“Um,” I told him. “I guess maybe I could.”
I later floated it by my husband. “Larry asked me if I’m coming back to writers group.”
“Why don’t you?” he asked me.
I’d wondered if my husband would point out that I’ve been writing for years, and while I have one self-published book that I’m quite proud of, I also have another that resides deep in the digital backups of my computer and may never see the light of day.
It was good to see my husband’s continued faith in me. Writing is a long journey, and those who write can feel like they’re getting nowhere. It’s easy to lose faith. Yet, he still seemed willing to cheerlead me. Or, at least not try to talk me out of it, which is a good second-best.
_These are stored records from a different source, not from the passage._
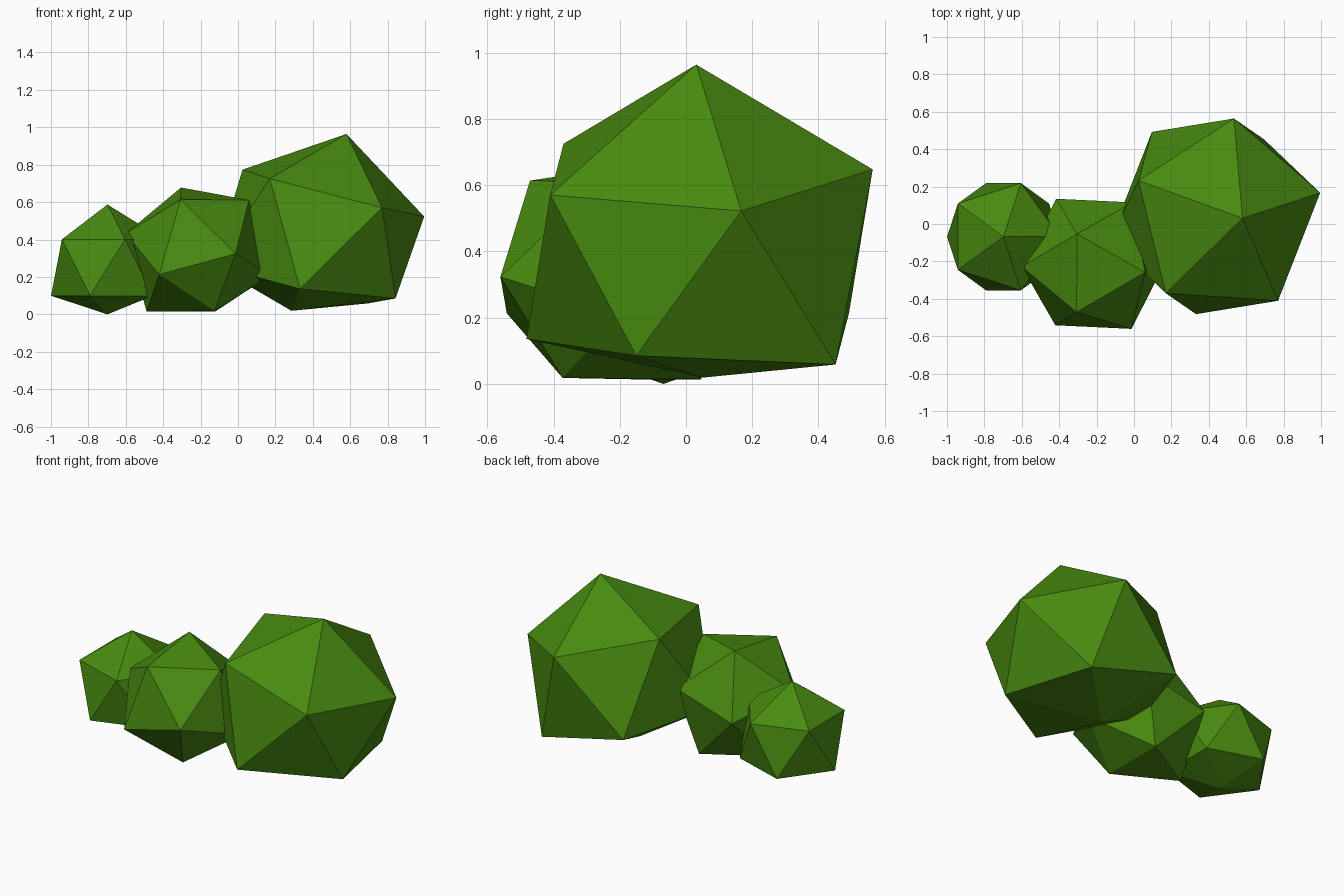
import bpy, bmesh
from mathutils import Vector, Matrix

cube = bpy.data.objects.get("Cube")
if cube:
    bpy.data.objects.remove(cube, do_unlink=True)

# Single leaf colour
green = bpy.data.materials.new("leaf_green")
green.use_nodes = True
leaf = (0.065, 0.255, 0.005, 1.0)
green.diffuse_color = leaf
green.node_tree.nodes["Principled BSDF"].inputs["Base Color"].default_value = leaf


def bush(name, centre, radius, pole, side, settle):
    """Faceted ball with one corner along pole and a neighbouring corner
    towards side; settle lists (below this height, rest at this height)."""
    up = Vector(pole).normalized()
    out = Vector(side)
    out = (out - up * out.dot(up)).normalized()
    turn = Matrix((out, up.cross(out), up)).transposed().to_4x4()
    bm = bmesh.new()
    bmesh.ops.create_icosphere(bm, subdivisions=1, radius=radius,
                               matrix=Matrix.Translation(centre) @ turn)
    # Flatten the underside onto the ground
    for v in bm.verts:
        for limit, rest in settle:
            if v.co.z < limit:
                v.co.z = rest
                break
    mesh = bpy.data.meshes.new(name)
    bm.to_mesh(mesh)
    bm.free()
    mesh.materials.append(green)
    bpy.context.collection.objects.link(bpy.data.objects.new(name, mesh))


bush("small_bush", (-0.698, -0.068, 0.25), 0.337,
     (0, 0, 1), (1, 0, 0), [(0, 0.0)])
bush("middle_bush", (-0.215, -0.213, 0.32), 0.402,
     (-0.088, 0.157, 0.352), (0.275, -0.047, 0.29), [(0, 0.018), (0.05, 0.014)])
bush("large_bush", (0.433, 0.041, 0.392), 0.591,
     (0.147, -0.010, 0.572), (0.557, 0.124, 0.137), [(0, 0.019), (0.04, 0.085)])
I signed up for a writers conference and emailed the writers critique group to ask if they would let me come back, and put the meeting on my calendar when I’d been re-admitted.
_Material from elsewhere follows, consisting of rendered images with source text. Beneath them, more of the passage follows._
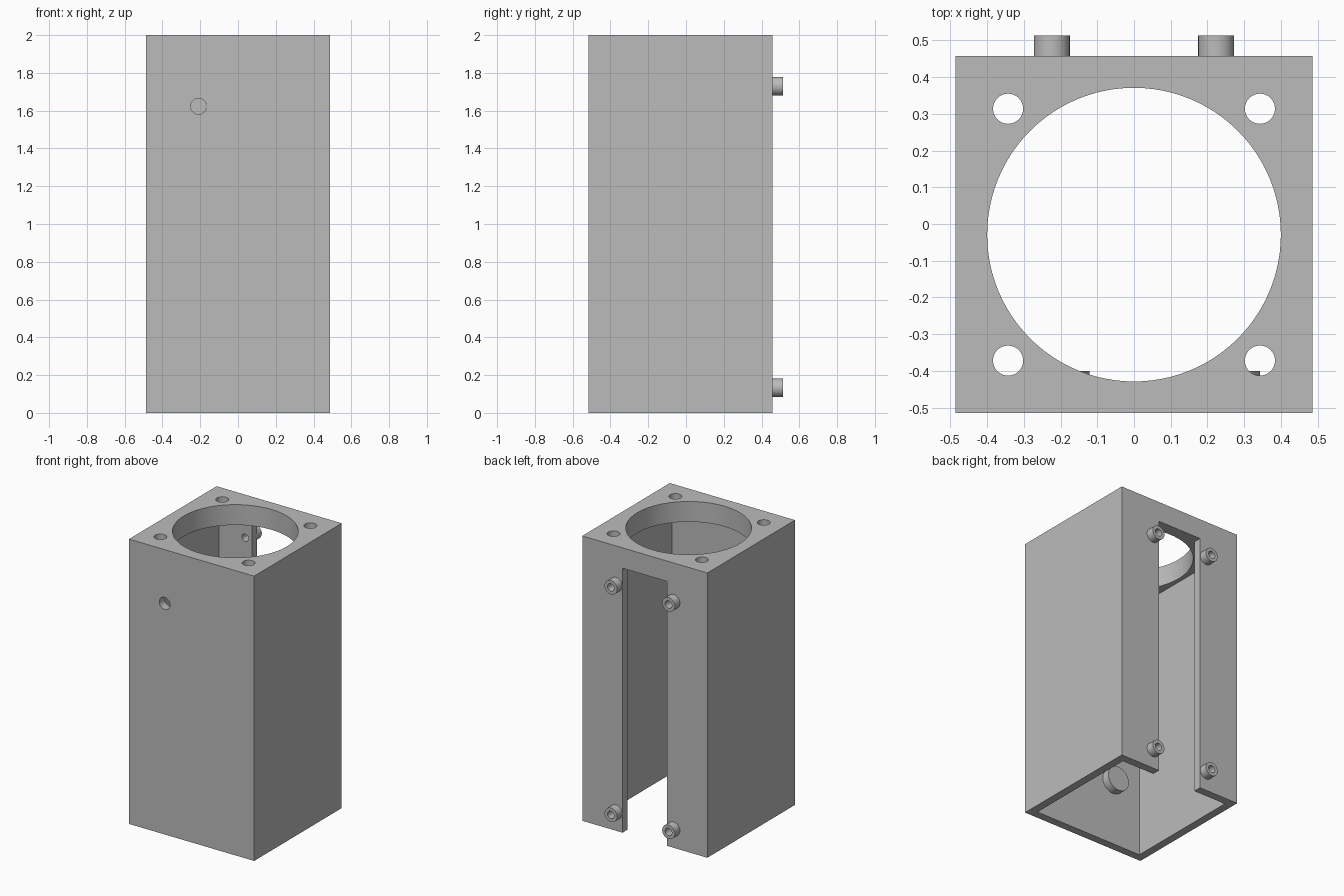
import bpy
import math

if "Cube" in bpy.data.objects:
    bpy.data.objects.remove(bpy.data.objects["Cube"])

grey = bpy.data.materials.new("plain grey")
grey.use_nodes = True
colour = (0.5, 0.5, 0.5, 1)
grey.diffuse_color = colour
grey.node_tree.nodes["Principled BSDF"].inputs["Base Color"].default_value = colour

# Main dimensions
HALF = 0.486
WALL = 0.057
CY = -0.029
FRONT, BACK = CY - HALF, CY + HALF
PLATE = 0.143


def box(name, x, y, z):
    """Box spanning the given (low, high) ranges."""
    spans = (x, y, z)
    bpy.ops.mesh.primitive_cube_add(size=1, location=[(a + b) / 2 for a, b in spans])
    ob = bpy.context.object
    ob.name = name
    ob.scale = [b - a for a, b in spans]
    bpy.ops.object.transform_apply(location=False, rotation=False, scale=True)
    ob.data.materials.append(grey)
    return ob


def cylinder(name, radius, depth, loc, along_y=False, sides=48):
    bpy.ops.mesh.primitive_cylinder_add(
        vertices=sides, radius=radius, depth=depth, location=loc,
        rotation=(math.pi / 2 if along_y else 0, 0, 0))
    ob = bpy.context.object
    ob.name = name
    ob.data.materials.append(grey)
    return ob


def cut(target, cutter):
    bpy.ops.object.select_all(action="DESELECT")
    bpy.context.view_layer.objects.active = target
    target.select_set(True)
    mod = target.modifiers.new("cut", "BOOLEAN")
    mod.operation = "DIFFERENCE"
    mod.solver = "EXACT"
    mod.object = cutter
    bpy.ops.object.modifier_apply(modifier=mod.name)
    bpy.data.objects.remove(cutter)


def smooth(ob):
    bpy.ops.object.select_all(action="DESELECT")
    bpy.context.view_layer.objects.active = ob
    ob.select_set(True)
    bpy.ops.object.shade_smooth_by_angle(angle=math.radians(30))


# Housing: hollow from below, with a slot in the back wall
housing = box("housing", (-HALF, HALF), (FRONT, BACK), (0, 2))
inner = HALF - WALL
cut(housing, box("cavity", (-inner, inner), (CY - inner, CY + inner), (-0.1, 2 - PLATE)))
cut(housing, box("slot", (-0.173, 0.173), (BACK - 0.1, BACK + 0.1), (-0.1, 2 - PLATE)))

# Large opening and corner screw holes in the top plate
cut(housing, cylinder("opening", 0.4, 0.5, (0, CY, 2), sides=96))
for sx in (-1, 1):
    for sy in (-1, 1):
        cut(housing, cylinder("screw_hole", 0.041, 0.5, (sx * 0.343, CY + sy * 0.343, 2)))

# Cable hole in the front wall
cut(housing, cylinder("cable_hole", 0.042, 0.2, (-0.209, FRONT, 1.623), True))

# Tubular bosses on the back, bored through the wall
for side, x in (("right", -0.224), ("left", 0.224)):
    for level, z in (("lower", 0.133), ("upper", 1.73)):
        boss = cylinder(f"{level}_{side}_boss", 0.049, WALL, (x, BACK + WALL / 2, z), True)
        cut(boss, cylinder("bore", 0.026, 0.4, (x, BACK, z), True))
        cut(housing, cylinder("bore", 0.026, 0.3, (x, BACK, z), True))
        smooth(boss)

# Solid support pads inside the front wall
for side, x in (("right", -0.207), ("left", 0.257)):
    smooth(cylinder(f"{side}_inner_pad", 0.086, WALL,
                    (x, FRONT + WALL * 1.5, 0.46), True))

smooth(housing)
Yet, I will be the first to tell you that thinking, talking, dreaming and even reading about writing do not make one a writer. It doesn’t matter what group you belong to, where you pay dues, or what meetings you attend. To earn that title, it is absolutely necessary to put words together into something that will eventually take shape as a book, a story, an essay or a poem. They may even be destined for the wastebasket, but as long as the word-stringing is taking place, you can claim to be a writer.
For a long while, aside from this column, I was not writing.
It was time to begin, but I also face a much longer list of what we can call “soft excuses” that can cripple me on any given day. Here are a few: There is no document on my computer for my new project. I would like another cup of coffee. I need to fold laundry. The dog is breathing too loudly. And probably the biggest of them all: I don’t know where to start.
The beginning of a journey is hard, especially when you don’t know how far away you are from the end — or if it will even be worthwhile in the end.
But I mustered the courage to create a folder on my computer for my new project, opened a blank document and began to type. I felt the words form in my head, then flow through my soul until they were typed by my fingers. I’m writing again.
When will I type “The End” on my new project? When I do, will I be pleased with what I’ve done? I don’t know those answers. But I do know that there’s value in the journey, and you’ve got to start somewhere.
Overland Park mom Emily Parnell writes alternate weeks. Reach her at firstname.lastname@example.org. On Twitter: @emilyjparnell